A bunch of iPeople are reviewing the novel right now and so hopefully there’ll be more e-reviews online soon. Those and additional sales links will be iPublished as soon as we e-get them. Stay iTuned!
iRoger and out, e-X.
Review copies are going out… Once in the hands of the reviewers I’m at their mercy! Let me make this perfectly clear though: I don’t expect glowing reviews; I want honest ones. If any book review happens to be both, this blogger will be very pleased indeed. N.B.; if you’re into reviewing books and would like a review copy, please get in touch.
It’s funny: I’ve finalized the manuscript for my spy novel and sent it off to Bookbaby for epub (the filetype that most e-readers use) formatting. Yet I’m so used to coming up with ideas and edits for the text that my brain’s still doing it without having to try. This is a bit of a pain because some of them are good ideas which can’t be included now—but they might make it to the sequel(s). I also find I’m worrying about small details as though they’ll ruin the whole thing in the eyes of the reviewer. Yesterday I went off on some mental rabbit-trail about a character holding a certain object, only to find that in my nervousness I’d recalled it inaccurately and there was nothing actually wrong. I think I need to chill.
Printing out review copies has been an interesting exercise. How to fill a room with the essence of laser printing or what? They make a certain highly recognizable niff which seemed to pervade the whole office. It turns out that the book prints on exactly a hundred pages of letter, double-sided with a ten point font. I don’t know what speed this particular laser printer is supposed to run at, but it made short work of the 172,000 word book and squirted out three whole copies before the toner died (which, in fairness, was already getting low). When I went to buy a new toner cartridge I realized—with shock—the methodology by which the printer manufacturers are driving such nice cars: The printer may be a couple of hundred bucks, but the four toner cartridges total more than twice as much and there are no third-party versions available.
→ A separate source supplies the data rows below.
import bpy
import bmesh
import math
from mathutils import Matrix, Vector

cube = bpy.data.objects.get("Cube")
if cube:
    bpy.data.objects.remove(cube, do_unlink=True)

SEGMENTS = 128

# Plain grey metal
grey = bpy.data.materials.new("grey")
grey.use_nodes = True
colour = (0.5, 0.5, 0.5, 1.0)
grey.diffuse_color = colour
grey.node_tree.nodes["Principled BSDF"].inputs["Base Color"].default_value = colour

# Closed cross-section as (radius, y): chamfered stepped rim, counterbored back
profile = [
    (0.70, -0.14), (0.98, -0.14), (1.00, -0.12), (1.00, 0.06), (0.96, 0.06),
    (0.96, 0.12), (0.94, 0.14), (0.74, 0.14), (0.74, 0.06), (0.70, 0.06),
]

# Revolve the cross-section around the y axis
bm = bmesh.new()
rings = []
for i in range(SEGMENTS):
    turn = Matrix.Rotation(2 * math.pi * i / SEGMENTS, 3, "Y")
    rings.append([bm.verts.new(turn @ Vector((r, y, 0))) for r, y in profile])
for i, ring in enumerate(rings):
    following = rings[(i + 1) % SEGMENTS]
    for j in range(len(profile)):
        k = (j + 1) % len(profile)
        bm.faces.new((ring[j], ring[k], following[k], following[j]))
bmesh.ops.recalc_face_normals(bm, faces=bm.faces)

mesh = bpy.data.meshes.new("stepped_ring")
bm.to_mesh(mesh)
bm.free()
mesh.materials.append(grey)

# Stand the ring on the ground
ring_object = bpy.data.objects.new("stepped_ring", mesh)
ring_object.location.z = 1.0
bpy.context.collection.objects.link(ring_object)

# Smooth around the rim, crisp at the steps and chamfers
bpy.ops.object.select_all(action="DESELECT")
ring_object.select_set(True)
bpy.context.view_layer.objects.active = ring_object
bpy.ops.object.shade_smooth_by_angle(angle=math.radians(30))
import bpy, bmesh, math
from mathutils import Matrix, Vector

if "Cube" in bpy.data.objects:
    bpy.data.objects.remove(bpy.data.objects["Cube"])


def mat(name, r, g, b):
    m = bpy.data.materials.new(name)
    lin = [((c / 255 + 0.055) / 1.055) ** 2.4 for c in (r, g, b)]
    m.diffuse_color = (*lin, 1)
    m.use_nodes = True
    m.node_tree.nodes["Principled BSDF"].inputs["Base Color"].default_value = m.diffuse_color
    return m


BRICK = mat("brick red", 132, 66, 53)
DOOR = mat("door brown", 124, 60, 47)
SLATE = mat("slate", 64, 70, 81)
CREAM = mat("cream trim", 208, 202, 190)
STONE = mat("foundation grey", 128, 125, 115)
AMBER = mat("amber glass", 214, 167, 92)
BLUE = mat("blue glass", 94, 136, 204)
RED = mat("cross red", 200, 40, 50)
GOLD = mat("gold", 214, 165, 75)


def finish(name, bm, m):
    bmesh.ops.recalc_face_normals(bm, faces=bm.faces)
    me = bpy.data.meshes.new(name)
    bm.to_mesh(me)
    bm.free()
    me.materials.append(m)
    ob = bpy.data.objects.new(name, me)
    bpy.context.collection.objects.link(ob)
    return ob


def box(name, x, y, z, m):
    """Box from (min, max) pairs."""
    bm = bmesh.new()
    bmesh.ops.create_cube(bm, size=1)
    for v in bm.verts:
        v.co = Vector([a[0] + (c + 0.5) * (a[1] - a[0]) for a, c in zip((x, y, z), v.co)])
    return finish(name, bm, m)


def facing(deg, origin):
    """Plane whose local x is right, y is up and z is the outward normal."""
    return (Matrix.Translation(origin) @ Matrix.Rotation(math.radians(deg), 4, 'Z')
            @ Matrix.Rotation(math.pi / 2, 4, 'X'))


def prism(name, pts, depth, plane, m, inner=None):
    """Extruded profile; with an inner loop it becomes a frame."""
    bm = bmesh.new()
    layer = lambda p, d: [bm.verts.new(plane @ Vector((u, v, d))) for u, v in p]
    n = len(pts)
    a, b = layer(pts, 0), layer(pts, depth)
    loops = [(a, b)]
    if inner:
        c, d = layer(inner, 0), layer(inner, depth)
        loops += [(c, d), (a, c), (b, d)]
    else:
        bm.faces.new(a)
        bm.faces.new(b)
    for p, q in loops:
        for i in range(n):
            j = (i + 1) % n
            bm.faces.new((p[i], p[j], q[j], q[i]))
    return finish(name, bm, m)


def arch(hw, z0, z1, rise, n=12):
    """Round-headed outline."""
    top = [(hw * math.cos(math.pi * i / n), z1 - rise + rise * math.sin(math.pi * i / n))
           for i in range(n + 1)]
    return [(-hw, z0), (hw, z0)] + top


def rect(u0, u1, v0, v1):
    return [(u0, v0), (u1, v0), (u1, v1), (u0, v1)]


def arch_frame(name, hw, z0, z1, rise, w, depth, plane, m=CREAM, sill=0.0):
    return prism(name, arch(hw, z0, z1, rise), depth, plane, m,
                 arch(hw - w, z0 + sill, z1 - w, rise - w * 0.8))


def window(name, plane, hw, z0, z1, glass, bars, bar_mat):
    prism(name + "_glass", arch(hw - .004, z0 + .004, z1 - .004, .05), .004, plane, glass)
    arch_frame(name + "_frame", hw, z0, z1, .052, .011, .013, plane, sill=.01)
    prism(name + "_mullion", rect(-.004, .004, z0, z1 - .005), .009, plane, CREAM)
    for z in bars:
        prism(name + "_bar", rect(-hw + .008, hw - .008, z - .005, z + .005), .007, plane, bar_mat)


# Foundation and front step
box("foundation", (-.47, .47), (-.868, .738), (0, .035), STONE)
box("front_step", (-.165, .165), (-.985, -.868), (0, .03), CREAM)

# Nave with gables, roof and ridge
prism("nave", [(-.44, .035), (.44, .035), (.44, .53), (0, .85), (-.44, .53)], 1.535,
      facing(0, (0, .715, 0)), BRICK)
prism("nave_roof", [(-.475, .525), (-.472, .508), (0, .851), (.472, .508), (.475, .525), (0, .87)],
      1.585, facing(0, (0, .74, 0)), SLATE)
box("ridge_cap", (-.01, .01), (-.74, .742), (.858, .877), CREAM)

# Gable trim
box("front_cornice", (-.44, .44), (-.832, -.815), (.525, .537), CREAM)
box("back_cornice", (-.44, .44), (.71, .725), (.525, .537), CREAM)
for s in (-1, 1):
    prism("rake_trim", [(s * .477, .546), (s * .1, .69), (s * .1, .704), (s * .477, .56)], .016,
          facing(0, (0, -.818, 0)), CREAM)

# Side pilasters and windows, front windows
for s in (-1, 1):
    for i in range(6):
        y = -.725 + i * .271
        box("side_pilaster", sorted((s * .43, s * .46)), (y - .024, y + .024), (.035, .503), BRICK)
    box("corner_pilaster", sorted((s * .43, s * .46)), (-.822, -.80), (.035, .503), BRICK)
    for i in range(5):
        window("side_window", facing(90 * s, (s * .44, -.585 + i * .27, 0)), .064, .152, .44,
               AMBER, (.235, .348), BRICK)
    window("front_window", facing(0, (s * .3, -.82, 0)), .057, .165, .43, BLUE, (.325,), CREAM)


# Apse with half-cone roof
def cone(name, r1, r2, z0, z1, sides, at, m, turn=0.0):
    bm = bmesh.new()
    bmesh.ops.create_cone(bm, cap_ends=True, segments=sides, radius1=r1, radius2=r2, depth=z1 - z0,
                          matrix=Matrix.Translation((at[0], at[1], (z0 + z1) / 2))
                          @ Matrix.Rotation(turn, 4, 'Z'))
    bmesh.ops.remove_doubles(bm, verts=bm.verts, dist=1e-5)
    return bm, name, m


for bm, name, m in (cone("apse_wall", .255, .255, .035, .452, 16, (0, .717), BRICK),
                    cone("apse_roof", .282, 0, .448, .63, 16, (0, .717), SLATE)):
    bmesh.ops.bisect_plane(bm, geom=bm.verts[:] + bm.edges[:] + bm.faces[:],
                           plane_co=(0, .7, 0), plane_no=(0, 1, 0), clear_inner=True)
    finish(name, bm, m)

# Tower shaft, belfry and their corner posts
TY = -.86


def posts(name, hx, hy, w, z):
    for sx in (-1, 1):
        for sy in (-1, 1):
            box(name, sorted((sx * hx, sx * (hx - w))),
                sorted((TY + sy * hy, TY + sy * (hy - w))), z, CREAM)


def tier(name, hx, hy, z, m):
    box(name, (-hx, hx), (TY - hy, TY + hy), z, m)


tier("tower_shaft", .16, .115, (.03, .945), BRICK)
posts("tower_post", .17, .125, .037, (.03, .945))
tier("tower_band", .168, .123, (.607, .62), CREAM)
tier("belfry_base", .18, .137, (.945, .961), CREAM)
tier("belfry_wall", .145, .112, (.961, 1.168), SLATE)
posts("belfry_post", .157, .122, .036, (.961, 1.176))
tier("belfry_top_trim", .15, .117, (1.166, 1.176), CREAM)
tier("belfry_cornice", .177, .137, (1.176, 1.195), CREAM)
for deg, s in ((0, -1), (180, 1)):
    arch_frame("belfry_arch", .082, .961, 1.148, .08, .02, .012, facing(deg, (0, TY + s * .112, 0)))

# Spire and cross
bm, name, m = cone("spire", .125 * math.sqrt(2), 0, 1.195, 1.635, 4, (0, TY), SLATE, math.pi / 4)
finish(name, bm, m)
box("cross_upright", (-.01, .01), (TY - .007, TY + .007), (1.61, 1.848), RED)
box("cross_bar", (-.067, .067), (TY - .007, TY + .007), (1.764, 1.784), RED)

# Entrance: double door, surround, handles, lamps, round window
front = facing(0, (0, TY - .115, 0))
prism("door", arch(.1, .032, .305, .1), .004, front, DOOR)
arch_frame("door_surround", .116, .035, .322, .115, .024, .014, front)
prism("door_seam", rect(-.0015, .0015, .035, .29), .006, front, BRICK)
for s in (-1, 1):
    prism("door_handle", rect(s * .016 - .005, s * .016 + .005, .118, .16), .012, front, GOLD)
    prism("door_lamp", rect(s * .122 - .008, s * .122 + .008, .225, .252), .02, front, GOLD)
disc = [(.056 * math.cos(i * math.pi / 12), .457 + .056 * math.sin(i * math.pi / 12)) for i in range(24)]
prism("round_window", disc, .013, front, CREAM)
So everyone rushes out to buy the printer thinking what a good deal it is, then they have to sell their children to afford the next toner. Whilst such cunning on the part of the manufacturer reeks of cheating in my eyes, I do kinda wish I’d thought of it.
Right, I must away. These review copies aren’t going to laminate, bind and post themselves!
Roger and out, X.